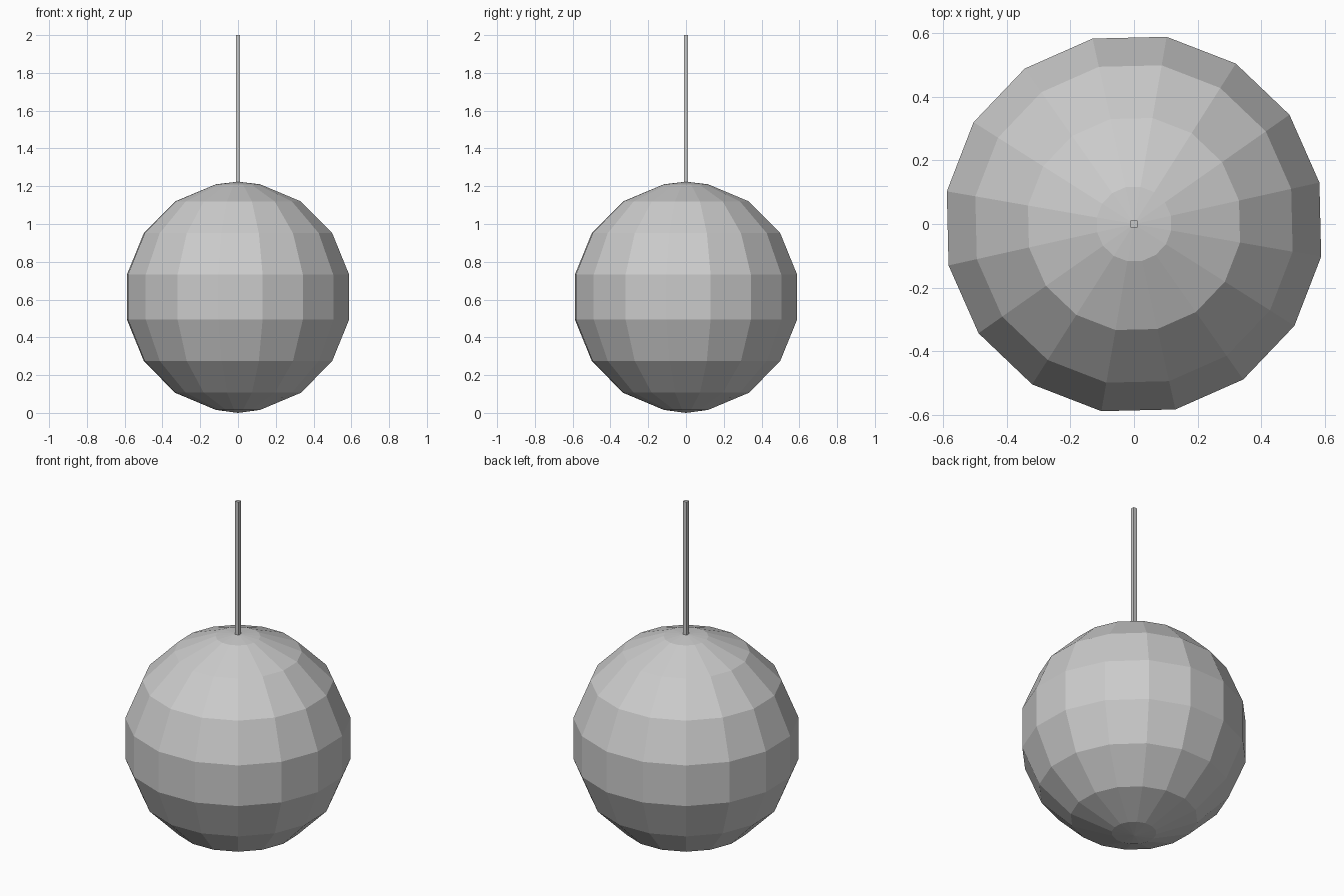
import bpy, bmesh, math

if "Cube" in bpy.data.objects:
    bpy.data.objects.remove(bpy.data.objects["Cube"])

SIDES = 16
RADIUS = 0.609
CENTER_Z = 0.613
TWIST = math.radians(12.6)


def add_object(name, bm):
    bmesh.ops.recalc_face_normals(bm, faces=bm.faces)
    mesh = bpy.data.meshes.new(name)
    bm.to_mesh(mesh)
    bm.free()
    obj = bpy.data.objects.new(name, mesh)
    bpy.context.collection.objects.link(obj)
    return obj


# Faceted ball: eight rings at half-step latitudes, closed by shallow fans
bm = bmesh.new()
rings = []
for i in range(8):
    lat = math.radians(-78.75 + 22.5 * i)
    r, z = RADIUS * math.cos(lat), CENTER_Z + RADIUS * math.sin(lat)
    angles = [TWIST + math.tau * k / SIDES for k in range(SIDES)]
    rings.append([bm.verts.new((r * math.cos(a), r * math.sin(a), z)) for a in angles])
bottom = bm.verts.new((0, 0, 0))
top = bm.verts.new((0, 0, 2 * CENTER_Z - 0.002))
for k in range(SIDES):
    n = (k + 1) % SIDES
    for lo, hi in zip(rings, rings[1:]):
        bm.faces.new((lo[k], lo[n], hi[n], hi[k]))
    bm.faces.new((bottom, rings[0][n], rings[0][k]))
    bm.faces.new((top, rings[-1][k], rings[-1][n]))
add_object("faceted_ball", bm)

# Square hanging rod
ROD_BASE, ROD_TOP, ROD_WIDTH = 1.21, 2.0, 0.023
bm = bmesh.new()
bmesh.ops.create_cube(bm, size=1)
bmesh.ops.scale(bm, vec=(ROD_WIDTH, ROD_WIDTH, ROD_TOP - ROD_BASE), verts=bm.verts)
bmesh.ops.translate(bm, vec=(0, 0, (ROD_TOP + ROD_BASE) / 2), verts=bm.verts)
add_object("hanging_rod", bm)
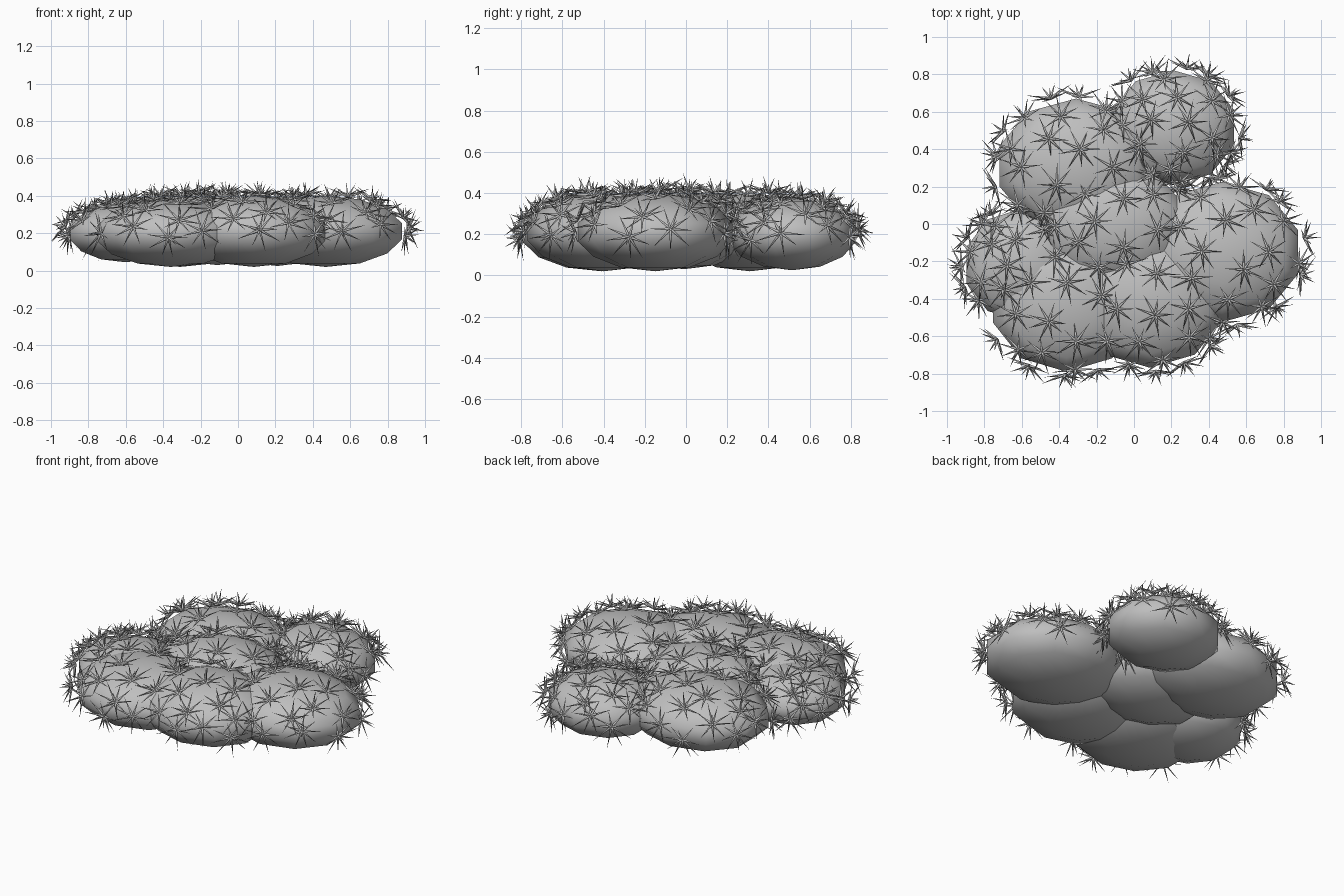
import bpy
import bmesh
import math
import random
from mathutils import Vector, Matrix

random.seed(4)

cube = bpy.data.objects.get("Cube")
if cube:
    bpy.data.objects.remove(cube, do_unlink=True)

# One plain grey for the whole plant
GREY = (0.52, 0.52, 0.52, 1)
grey = bpy.data.materials.new("plain_grey")
grey.use_nodes = True
grey.diffuse_color = GREY
shader = next(n for n in grey.node_tree.nodes if n.type == 'BSDF_PRINCIPLED')
shader.inputs["Base Color"].default_value = GREY

# Flattened pads: name, centre, radii
PADS = [
    ("back_right_pad", (-0.31, 0.31, 0.21), (0.44, 0.37, 0.19)),
    ("back_left_pad", (0.21, 0.515, 0.2), (0.35, 0.315, 0.175)),
    ("left_pad", (0.47, -0.15, 0.21), (0.44, 0.385, 0.19)),
    ("middle_pad", (-0.11, -0.01, 0.22), (0.42, 0.34, 0.19)),
    ("right_pad", (-0.6, -0.22, 0.2), (0.32, 0.31, 0.155)),
    ("front_right_pad", (-0.36, -0.41, 0.2), (0.425, 0.39, 0.18)),
    ("front_left_pad", (0.085, -0.4, 0.21), (0.42, 0.378, 0.19)),
]


def finish(bm, name):
    mesh = bpy.data.meshes.new(name)
    bm.to_mesh(mesh)
    bm.free()
    for face in mesh.polygons:
        face.use_smooth = True
    mesh.materials.append(grey)
    obj = bpy.data.objects.new(name, mesh)
    bpy.context.collection.objects.link(obj)


def add_pad(name, centre, radii):
    bm = bmesh.new()
    place = Matrix.Translation(centre) @ Matrix.Diagonal((*radii, 1))
    bmesh.ops.create_uvsphere(bm, u_segments=10, v_segments=7, radius=1, matrix=place)
    finish(bm, name)


def add_spine(bm, base, direction, length, width):
    # Slim four-sided spike, open where it meets the star's centre
    place = (Matrix.Translation(base + direction * length / 2)
             @ direction.to_track_quat('Z', 'Y').to_matrix().to_4x4())
    bmesh.ops.create_cone(bm, segments=4, radius1=width, radius2=0, depth=length,
                          cap_ends=False, matrix=place)


def add_star(bm, base, normal):
    # Ring of long low spines round a tuft of short upright ones
    turn = normal.to_track_quat('Z', 'Y')
    start = random.uniform(0, math.tau)
    for count, low, high, length in ((9, 0.05, 0.45, 0.125), (2, 1.5, 3, 0.085)):
        for i in range(count):
            angle = start + math.tau * i / count + random.uniform(-0.12, 0.12)
            aim = Vector((math.cos(angle), math.sin(angle), random.uniform(low, high)))
            add_spine(bm, base, turn @ aim.normalized(),
                      length * random.uniform(0.85, 1.12), 0.008)


def buried(point, own):
    # True where a neighbouring pad covers the point
    for name, centre, radii in PADS:
        if name != own:
            local = [(p - c) / r for p, c, r in zip(point, centre, radii)]
            if Vector(local).length < 0.98:
                return True
    return False


def add_spines(name, centre, radii, count=32):
    # Even spiral of stars over the top and rim of the pad
    bm = bmesh.new()
    spin = random.uniform(0, math.tau)
    for i in range(count):
        z = 0.97 - 1.15 * i / count
        angle = spin + i * math.pi * (3 - math.sqrt(5)) + random.uniform(-0.15, 0.15)
        flat = math.sqrt(1 - z * z)
        unit = Vector((flat * math.cos(angle), flat * math.sin(angle), z))
        normal = Vector([u / r for u, r in zip(unit, radii)]).normalized()
        base = Vector([c + u * r for c, u, r in zip(centre, unit, radii)]) + normal * 0.01
        if not buried(base, name):
            add_star(bm, base, normal)
    finish(bm, name.replace("pad", "spines"))


for pad in PADS:
    add_pad(*pad)
    add_spines(*pad)
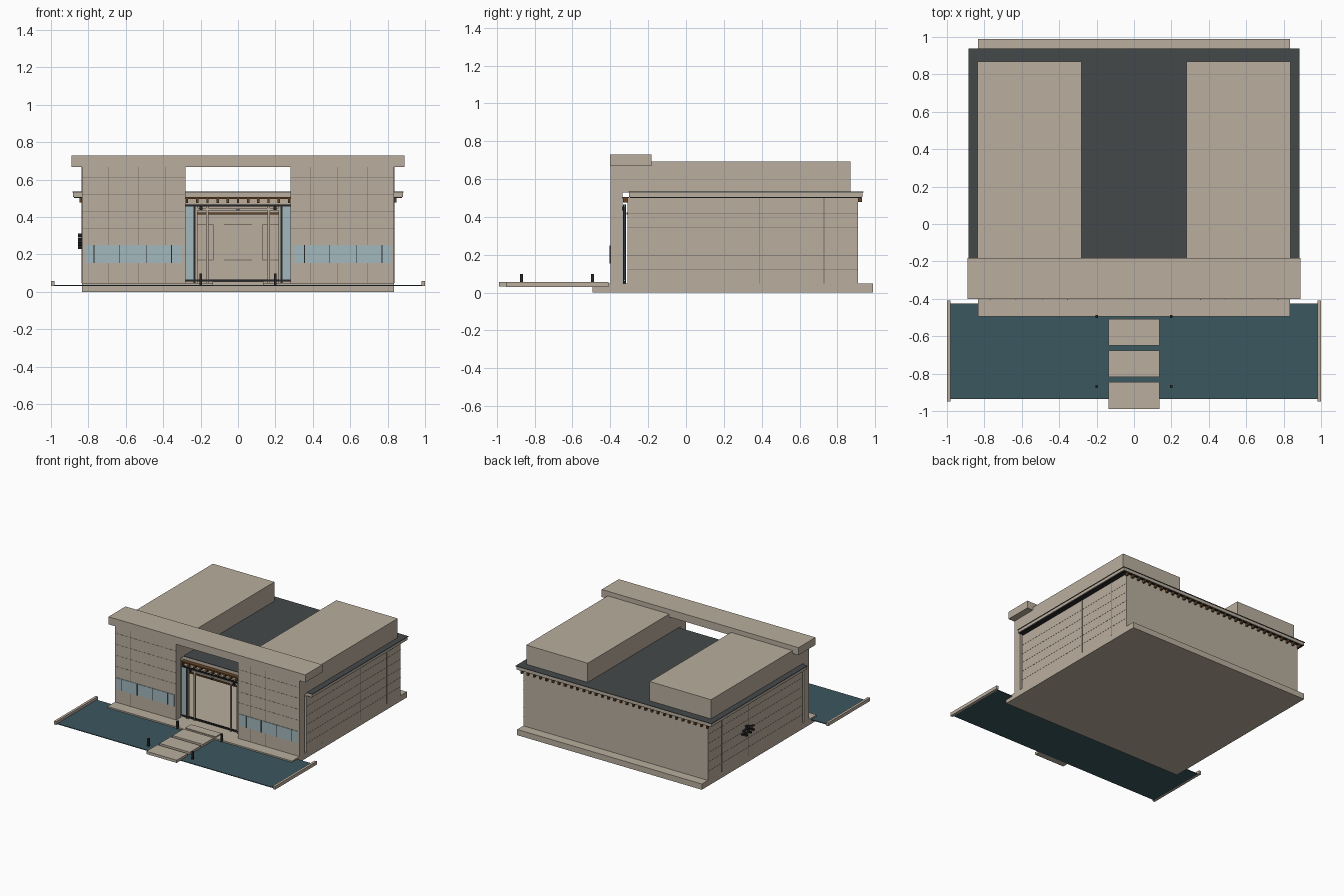
import bpy, math, random
from mathutils import Matrix, Vector
random.seed(4)

def material(name, rgb):
    m = bpy.data.materials.new(name)
    m.diffuse_color = (*rgb, 1)
    return m

STONE = material("stone", (0.49, 0.425, 0.345))
SEAM = material("seam_taupe", (0.20, 0.17, 0.135))
ROOF = material("roof_grey", (0.06, 0.066, 0.068))
WATER = material("pool_water", (0.045, 0.095, 0.115))
GLASS = material("glass", (0.37, 0.48, 0.51))
WOOD = material("brown_wood", (0.13, 0.06, 0.02))
DARK = material("dark_metal", (0.02, 0.02, 0.022))

FACES = [(0, 3, 2, 1), (4, 5, 6, 7), (0, 1, 5, 4), (1, 2, 6, 5), (2, 3, 7, 6), (3, 0, 4, 7)]

def boxes(name, mat, items):
    """One object made of axis-aligned boxes (x0, x1, y0, y1, z0, z1)."""
    verts, faces = [], []
    for x0, x1, y0, y1, z0, z1 in items:
        b = len(verts)
        verts += [(x, y, z) for z in (z0, z1) for x, y in ((x0, y0), (x1, y0), (x1, y1), (x0, y1))]
        faces += [tuple(b + i for i in f) for f in FACES]
    me = bpy.data.meshes.new(name)
    me.from_pydata(verts, [], faces)
    me.materials.append(mat)
    ob = bpy.data.objects.new(name, me)
    bpy.context.collection.objects.link(ob)
    return ob

def both(items):
    """Add the copies mirrored across x = 0."""
    return items + [(-b, -a, c, d, e, f) for a, b, c, d, e, f in items]

# Base and reflecting pool
boxes("base_slab", STONE, [(-0.835, 0.835, -0.495, 0.988, 0, 0.047)])
boxes("pool_water", WATER, [(-0.98, 0.98, -0.935, -0.425, 0.03, 0.036)])
boxes("pool_curbs", STONE, both([(0.98, 1.0, -0.95, -0.41, 0.03, 0.057)]))
boxes("stepping_slabs", STONE, [(-0.137, 0.137, y, y + 0.142, 0.033, 0.055)
                                for y in (-0.988, -0.818, -0.65)])
boxes("entry_threshold", STONE, [(-0.137, 0.137, -0.485, -0.41, 0.045, 0.055)])

# Path lamps beside the walkway
boxes("path_lamps", DARK, both([(0.192, 0.207, y - 0.008, y + 0.008, 0.036, 0.098)
                                for y in (-0.87, -0.495)]))

# Main building walls, hollow behind the entry
boxes("building_walls", STONE, both([(0.815, 0.835, -0.31, 0.91, 0.047, 0.503),
                                     (0.28, 0.815, -0.31, -0.29, 0.047, 0.503)])
      + [(-0.815, 0.815, 0.89, 0.91, 0.047, 0.503)])
boxes("entry_header", STONE, [(-0.28, 0.28, -0.31, -0.29, 0.465, 0.503)])

# Front screen walls with the thick lintel, and the raised roof blocks
boxes("front_towers", STONE, both([(0.28, 0.835, -0.398, -0.335, 0.047, 0.668)]))
boxes("front_lintel", STONE, [(-0.89, 0.89, -0.402, -0.182, 0.668, 0.73)])
boxes("roof_blocks", STONE, both([(0.28, 0.836, -0.335, 0.87, 0.53, 0.692)]))

# Flat roof: soffit, fascia and dark covering
boxes("roof_soffit", DARK, [(-0.876, 0.876, -0.295, 0.928, 0.501, 0.506)])
boxes("roof_fascia", STONE, [(-0.882, 0.882, -0.302, 0.933, 0.506, 0.53)])
boxes("roof_cover", ROOF, [(-0.886, 0.886, -0.304, 0.937, 0.53, 0.535)])

# Timber eaves: front board with rafter ends, and rafter ends along the back
boxes("front_eave_board", WOOD, [(-0.28, 0.28, -0.336, -0.302, 0.496, 0.506)])
boxes("front_rafters", WOOD, [(x - 0.006, x + 0.006, -0.334, -0.31, 0.475, 0.497)
                              for x in (-0.272 + i * 0.0544 for i in range(11))])
boxes("back_rafters", WOOD, [(x - 0.007, x + 0.007, 0.91, 0.93, 0.478, 0.502)
                             for x in (-0.84 + i * 0.056 for i in range(31))])

# Ribbon windows with mullions
boxes("ribbon_windows", GLASS, both([(0.297, 0.818, -0.402, -0.397, 0.155, 0.25)]))
boxes("window_mullions", DARK, both([(x - 0.002, x + 0.002, -0.404, -0.40, 0.155, 0.25)
                                     for x in (0.355, 0.49, 0.632, 0.77)]))

# Entry: side glass, dark frame, posts and cross beams
boxes("entry_side_glass", GLASS, both([(0.238, 0.28, -0.328, -0.322, 0.06, 0.46)]))
boxes("entry_frame", DARK, both([(0.228, 0.238, -0.332, -0.318, 0.047, 0.465)])
      + [(-0.28, 0.28, -0.332, -0.318, 0.456, 0.466), (-0.28, 0.28, -0.332, -0.318, 0.055, 0.066)])
boxes("entry_posts", STONE, both([(0.158, 0.17, -0.33, -0.318, 0.047, 0.456),
                                  (0.216, 0.228, -0.33, -0.318, 0.047, 0.456)]))
boxes("entry_beam", STONE, [(-0.228, 0.228, -0.33, -0.318, 0.436, 0.448)])
boxes("entry_wood_beam", WOOD, [(-0.228, 0.228, -0.315, -0.3, 0.413, 0.424)])
boxes("entry_lanterns", DARK, both([(0.19, 0.207, -0.345, -0.33, 0.438, 0.456)])
      + [(-0.01, 0.01, -0.345, -0.33, 0.434, 0.441)])

# Panel lines on the inner face of the back wall
t = 0.002
boxes("inner_panel_lines", SEAM, both([(0.128, 0.134, 0.887, 0.891, 0.17, 0.36),
                                       (0.13, 0.235, 0.887, 0.891, 0.358, 0.362),
                                       (0.13, 0.235, 0.887, 0.891, 0.168, 0.172)])
      + [(-0.075, 0.075, 0.887, 0.891, z - t, z + t) for z in (0.17, 0.36)])

# Stone joints on the towers and side walls
h = 0.0012
front = [(0.28, 0.835, -0.399, -0.397, z - h, z + h) for z in (0.34, 0.43, 0.52, 0.61)]
front += [(x - h, x + h, -0.399, -0.397, a, b) for x in (0.39, 0.53, 0.69)
          for a, b in ((0.047, 0.155), (0.25, 0.668))]
sides = [(0.834, 0.836, -0.31, 0.91, z - h, z + h) for z in (0.12, 0.195, 0.27, 0.345, 0.42)]
sides += [(0.834, 0.8365, y - t, y + t, 0.047, 0.503) for y in (0.39, 0.73)]
boxes("stone_joints", SEAM, both(front + sides))

# Abstract branch relief on the left wall: small scattered leaf plates
leaves = []
for i in range(14):
    a = i * 2.4
    r = 0.012 * math.sqrt(i)
    y, z = 0.40 + 1.7 * r * math.cos(a), 0.268 + r * math.sin(a)
    w, k = random.uniform(0.006, 0.012), random.uniform(0.003, 0.006)
    leaves.append((-0.855, -0.834, y - w, y + w, z - k, z + k))
boxes("wall_relief", DARK, leaves)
-.-.-
From the entries above, write out only the lines starting at the line that holds "0.988, 0, 0.047)])" and ending at the line that holds "0.008, 0.036, 0.098)", keeping both and matching them exactly.

boxes("base_slab", STONE, [(-0.835, 0.835, -0.495, 0.988, 0, 0.047)])
boxes("pool_water", WATER, [(-0.98, 0.98, -0.935, -0.425, 0.03, 0.036)])
boxes("pool_curbs", STONE, both([(0.98, 1.0, -0.95, -0.41, 0.03, 0.057)]))
boxes("stepping_slabs", STONE, [(-0.137, 0.137, y, y + 0.142, 0.033, 0.055)
                                for y in (-0.988, -0.818, -0.65)])
boxes("entry_threshold", STONE, [(-0.137, 0.137, -0.485, -0.41, 0.045, 0.055)])

# Path lamps beside the walkway
boxes("path_lamps", DARK, both([(0.192, 0.207, y - 0.008, y + 0.008, 0.036, 0.098)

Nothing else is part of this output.